What's needed is an exact retyping of the lines from the start of the listing up to and including the line with "bpy.context.view_layer.objects.active = obj", minus any pictures.

++++++

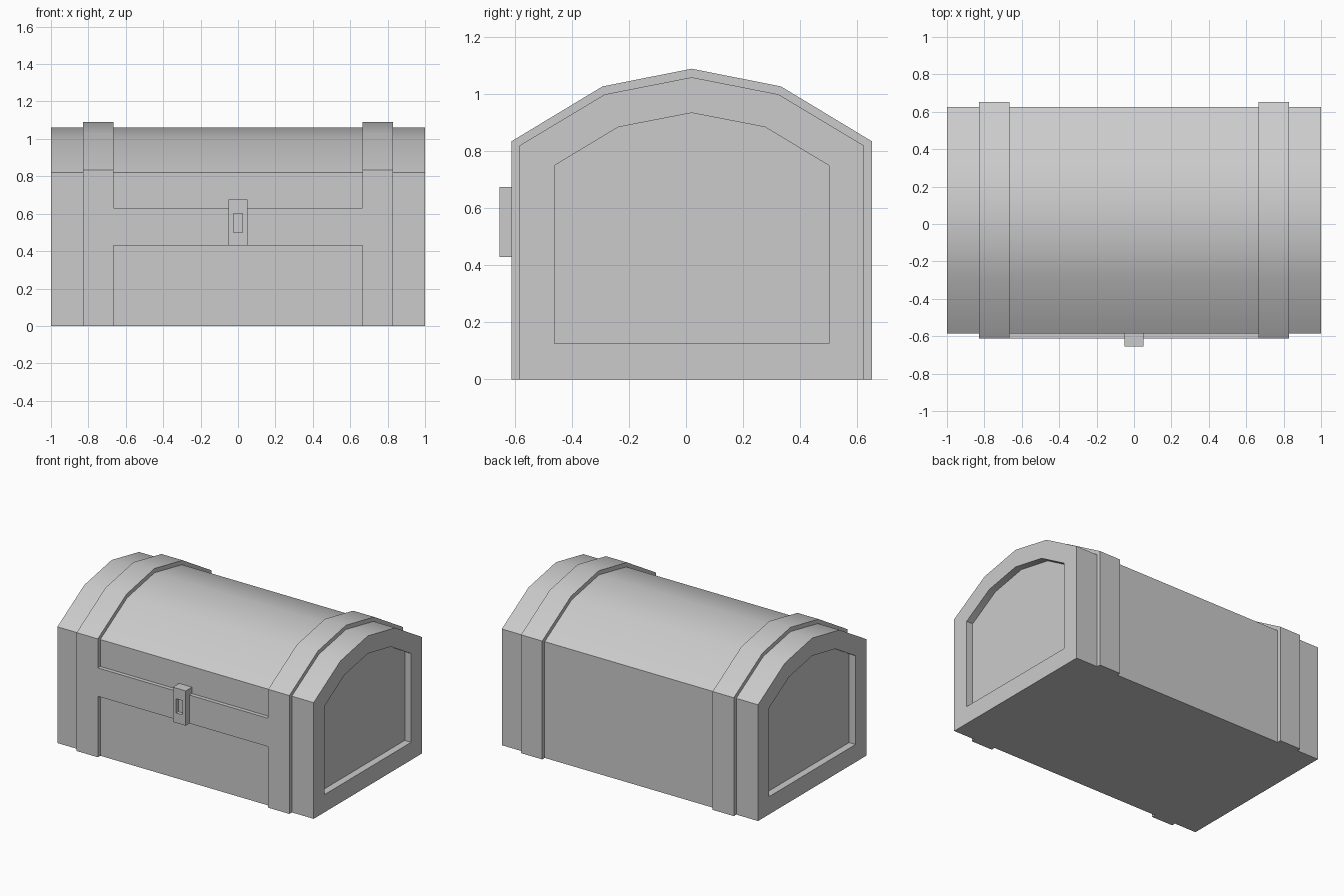
import bpy, bmesh, math

if "Cube" in bpy.data.objects:
    bpy.data.objects.remove(bpy.data.objects["Cube"])


def loft(name, rings, smooth=False):
    """Skin matching point rings in order and cap both ends."""
    bm = bmesh.new()
    loops = [[bm.verts.new(p) for p in ring] for ring in rings]
    n = len(loops[0])
    for a, b in zip(loops, loops[1:]):
        for i in range(n):
            j = (i + 1) % n
            bm.faces.new((a[i], a[j], b[j], b[i]))
    bm.faces.new(loops[0])
    bm.faces.new(loops[-1])
    bmesh.ops.recalc_face_normals(bm, faces=bm.faces[:])
    mesh = bpy.data.meshes.new(name)
    bm.to_mesh(mesh)
    bm.free()
    obj = bpy.data.objects.new(name, mesh)
    bpy.context.collection.objects.link(obj)
    if smooth:
        bpy.ops.object.select_all(action='DESELECT')
        obj.select_set(True)
        bpy.context.view_layer.objects.active = obj
        bpy.ops.object.shade_smooth_by_angle(angle=math.radians(30))
    return obj


def arch(half, shoulder, base, eave, haunch, top):
    """Domed cross-section in (y, z), centred on the chest's middle."""
    c = 0.02
    return [(c - half, base), (c - half, eave), (c - shoulder, haunch), (c, top),
            (c + shoulder, haunch), (c + half, eave), (c + half, base)]


def at_x(x, profile):
    return [(x, y, z) for y, z in profile]


def rect(y, hx, z0, z1):
    return [(-hx, y, z0), (hx, y, z0), (hx, y, z1), (-hx, y, z1)]


body = arch(0.605, 0.305, 0, 0.82, 1.0, 1.06)
strap = arch(0.633, 0.313, 0, 0.835, 1.028, 1.09)
panel = arch(0.482, 0.258, 0.125, 0.75, 0.885, 0.935)

# Chest with a recessed panel at each end
loft("chest_body", [at_x(-0.95, panel), at_x(-1, panel), at_x(-1, body),
                    at_x(1, body), at_x(1, panel), at_x(0.95, panel)], True)

# Raised straps running up and over the lid
for name, x0, x1 in (("left_strap", -0.83, -0.665), ("right_strap", 0.665, 0.83)):
    loft(name, [[(x0, *i), (x0, *o), (x1, *o), (x1, *i)]
                for i, o in zip(body, strap)], True)

# Front band joining the straps
loft("front_band", [rect(-0.585, 0.665, 0.43, 0.63), rect(-0.613, 0.665, 0.43, 0.63)])

# Latch with a recessed keyhole slot
loft("latch", [rect(-0.585, 0.05, 0.43, 0.675), rect(-0.655, 0.05, 0.43, 0.675),
               rect(-0.655, 0.024, 0.5, 0.6), rect(-0.63, 0.024, 0.5, 0.6)])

++++++

- Result for this task:
import bpy, bmesh, math

if "Cube" in bpy.data.objects:
    bpy.data.objects.remove(bpy.data.objects["Cube"])


def loft(name, rings, smooth=False):
    """Skin matching point rings in order and cap both ends."""
    bm = bmesh.new()
    loops = [[bm.verts.new(p) for p in ring] for ring in rings]
    n = len(loops[0])
    for a, b in zip(loops, loops[1:]):
        for i in range(n):
            j = (i + 1) % n
            bm.faces.new((a[i], a[j], b[j], b[i]))
    bm.faces.new(loops[0])
    bm.faces.new(loops[-1])
    bmesh.ops.recalc_face_normals(bm, faces=bm.faces[:])
    mesh = bpy.data.meshes.new(name)
    bm.to_mesh(mesh)
    bm.free()
    obj = bpy.data.objects.new(name, mesh)
    bpy.context.collection.objects.link(obj)
    if smooth:
        bpy.ops.object.select_all(action='DESELECT')
        obj.select_set(True)
        bpy.context.view_layer.objects.active = obj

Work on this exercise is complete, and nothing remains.